» **SUPPLIED RECORDS**
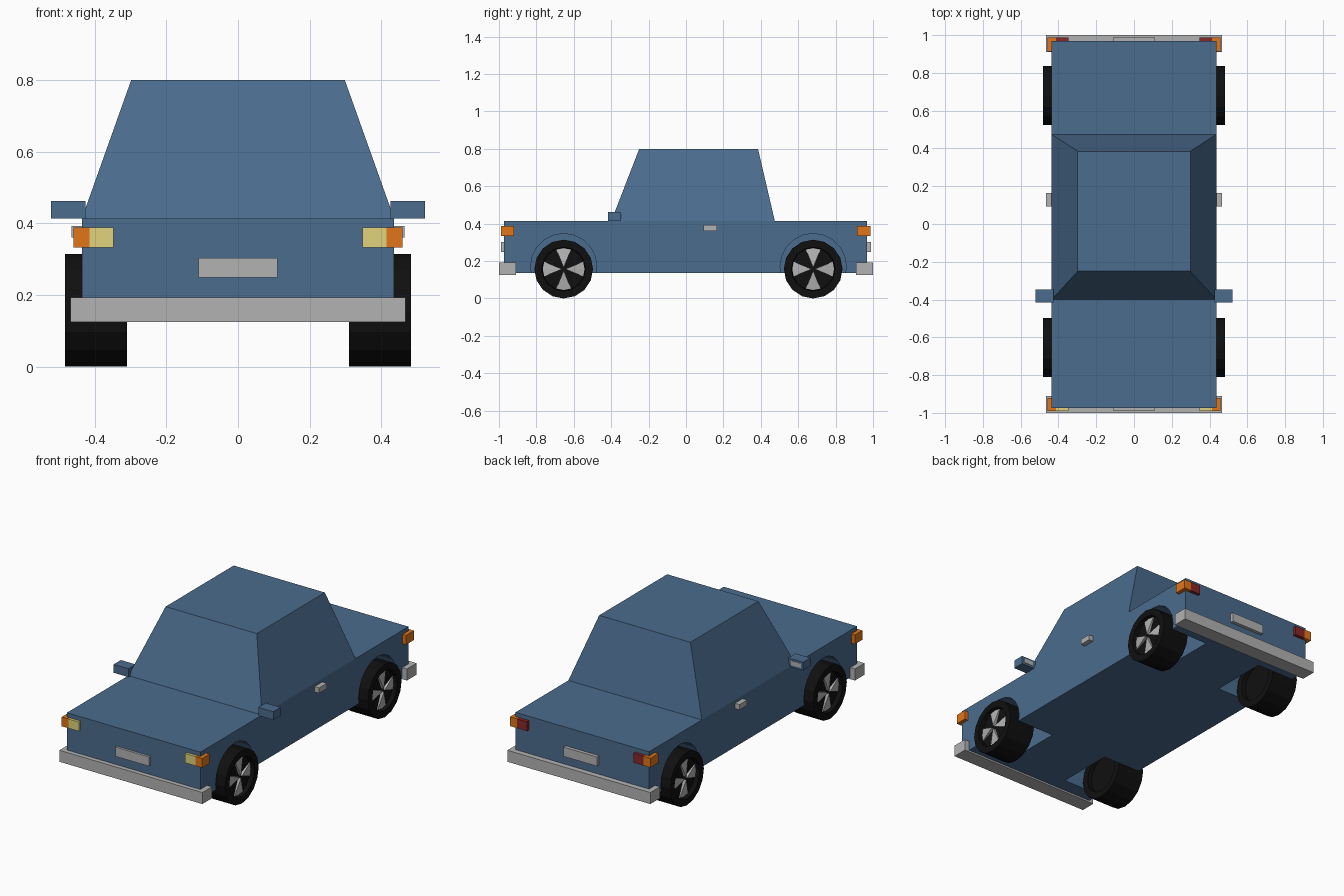
import bpy, bmesh, math
from mathutils import Matrix

if "Cube" in bpy.data.objects:
    bpy.data.objects.remove(bpy.data.objects["Cube"])


def material(name, r, g, b):
    m = bpy.data.materials.new(name)
    m.diffuse_color = (r, g, b, 1)
    m.use_nodes = True
    m.node_tree.nodes["Principled BSDF"].inputs["Base Color"].default_value = m.diffuse_color
    return m


BLUE = material("blue paint", 0.07, 0.15, 0.27)
BLACK = material("rubber", 0.005, 0.005, 0.005)
ORANGE = material("amber lens", 0.75, 0.18, 0.01)
YELLOW = material("headlight lens", 0.75, 0.65, 0.2)
RED = material("red lens", 0.25, 0.02, 0.02)
GREY = material("grey trim", 0.45, 0.45, 0.45)


def finish(name, bm, mat):
    bmesh.ops.recalc_face_normals(bm, faces=bm.faces)
    me = bpy.data.meshes.new(name)
    bm.to_mesh(me)
    bm.free()
    ob = bpy.data.objects.new(name, me)
    bpy.context.collection.objects.link(ob)
    if mat:
        me.materials.append(mat)
    return ob


def box(name, x, y, z, mat):
    bm = bmesh.new()
    bmesh.ops.create_cube(bm, size=1)
    for v in bm.verts:
        v.co = [r[0] if c < 0 else r[1] for c, r in zip(v.co, (x, y, z))]
    return finish(name, bm, mat)


def pair(name, x, y, z, mat):
    # the same box on the right and left sides
    box("right_" + name, x, y, z, mat)
    box("left_" + name, (-x[1], -x[0]), y, z, mat)


def cylinder(bm, r, x0, x1, y, z, n):
    m = Matrix.Translation(((x0 + x1) / 2, y, z)) @ Matrix.Rotation(math.pi / 2, 4, 'Y')
    bmesh.ops.create_cone(bm, cap_ends=True, segments=n, radius1=r, radius2=r,
                          depth=abs(x1 - x0), matrix=m)


AXLES = {"front": -0.654, "rear": 0.68}

# Lower body with four wheel wells cut out
body = box("body", (-0.436, 0.436), (-0.974, 0.968), (0.135, 0.413), BLUE)
cutters = []
for y in AXLES.values():
    for s in (-1, 1):
        bm = bmesh.new()
        cylinder(bm, 0.177, s * 0.19, s * 0.6, y, 0.17, 20)
        cut = finish("well_cutter", bm, BLUE)
        mod = body.modifiers.new("well", 'BOOLEAN')
        mod.operation = 'DIFFERENCE'
        mod.solver = 'EXACT'
        mod.object = cut
        cutters.append(cut)
bpy.context.view_layer.objects.active = body
for mod in list(body.modifiers):
    bpy.ops.object.modifier_apply(modifier=mod.name)
for cut in cutters:
    bpy.data.objects.remove(cut)

# Tapered cabin
cabin = box("cabin", (-0.436, 0.436), (-0.40, 0.475), (0.413, 0.80), BLUE)
for v in cabin.data.vertices:
    if v.co.z > 0.6:
        v.co.x = math.copysign(0.298, v.co.x)
        v.co.y = -0.25 if v.co.y < 0 else 0.385

# Wheels: tyre with dished sides, and a four-spoke hub
for end, y in AXLES.items():
    for side, s in (("right", 1), ("left", -1)):
        bm = bmesh.new()
        cylinder(bm, 0.157, s * 0.31, s * 0.483, y, 0.157, 16)
        caps = [f for f in bm.faces if len(f.verts) > 4]
        bmesh.ops.inset_individual(bm, faces=caps, thickness=0.04, depth=0)
        bmesh.ops.inset_individual(bm, faces=caps, thickness=0.003, depth=-0.025)
        finish(f"{end}_{side}_tyre", bm, BLACK)

        bm = bmesh.new()
        for k in range(4):
            a = k * math.pi / 2

            def p(x, r, da):
                return bm.verts.new((s * x, y + r * math.sin(a + da), 0.157 + r * math.cos(a + da)))
            tip, foot = p(0.478, 0.008, 0), p(0.456, 0.008, 0)
            l, m, r = (p(0.463, 0.112, d) for d in (-0.36, 0, 0.36))
            lb, mb, rb = (p(0.456, 0.112, d) for d in (-0.36, 0, 0.36))
            for f in ((tip, l, m), (tip, m, r), (l, lb, mb, m), (m, mb, rb, r),
                      (tip, foot, lb, l), (tip, r, rb, foot), (foot, mb, lb), (foot, rb, mb)):
                bm.faces.new(f)
        finish(f"{end}_{side}_spokes", bm, GREY)

# Bumpers and number plates
box("front_bumper", (-0.467, 0.467), (-1.0, -0.91), (0.125, 0.193), GREY)
box("rear_bumper", (-0.467, 0.467), (0.91, 1.0), (0.125, 0.193), GREY)
box("front_plate", (-0.11, 0.11), (-0.988, -0.96), (0.248, 0.303), GREY)
box("rear_plate", (-0.11, 0.11), (0.95, 0.988), (0.248, 0.303), GREY)

# Lamps
pair("headlight", (0.347, 0.414), (-0.99, -0.95), (0.333, 0.388), YELLOW)
pair("tail_light", (0.347, 0.414), (0.94, 0.987), (0.333, 0.388), RED)
pair("front_indicator", (0.414, 0.459), (-0.99, -0.92), (0.333, 0.388), ORANGE)
pair("rear_indicator", (0.414, 0.459), (0.913, 0.987), (0.333, 0.388), ORANGE)

# Door handles and wing mirrors
pair("door_handle", (0.43, 0.465), (0.093, 0.165), (0.361, 0.393), GREY)
pair("mirror", (0.425, 0.522), (-0.416, -0.348), (0.413, 0.462), BLUE)
pair("mirror_glass", (0.445, 0.508), (-0.36, -0.346), (0.425, 0.451), GREY)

» **TASK TO CARRY OUT**
For each line above that includes the word "data", make a copy of that line.

» **RESULT OF THE TASK**
if "Cube" in bpy.data.objects:
    bpy.data.objects.remove(bpy.data.objects["Cube"])
    m = bpy.data.materials.new(name)
    me = bpy.data.meshes.new(name)
    ob = bpy.data.objects.new(name, me)
    bpy.data.objects.remove(cut)
for v in cabin.data.vertices:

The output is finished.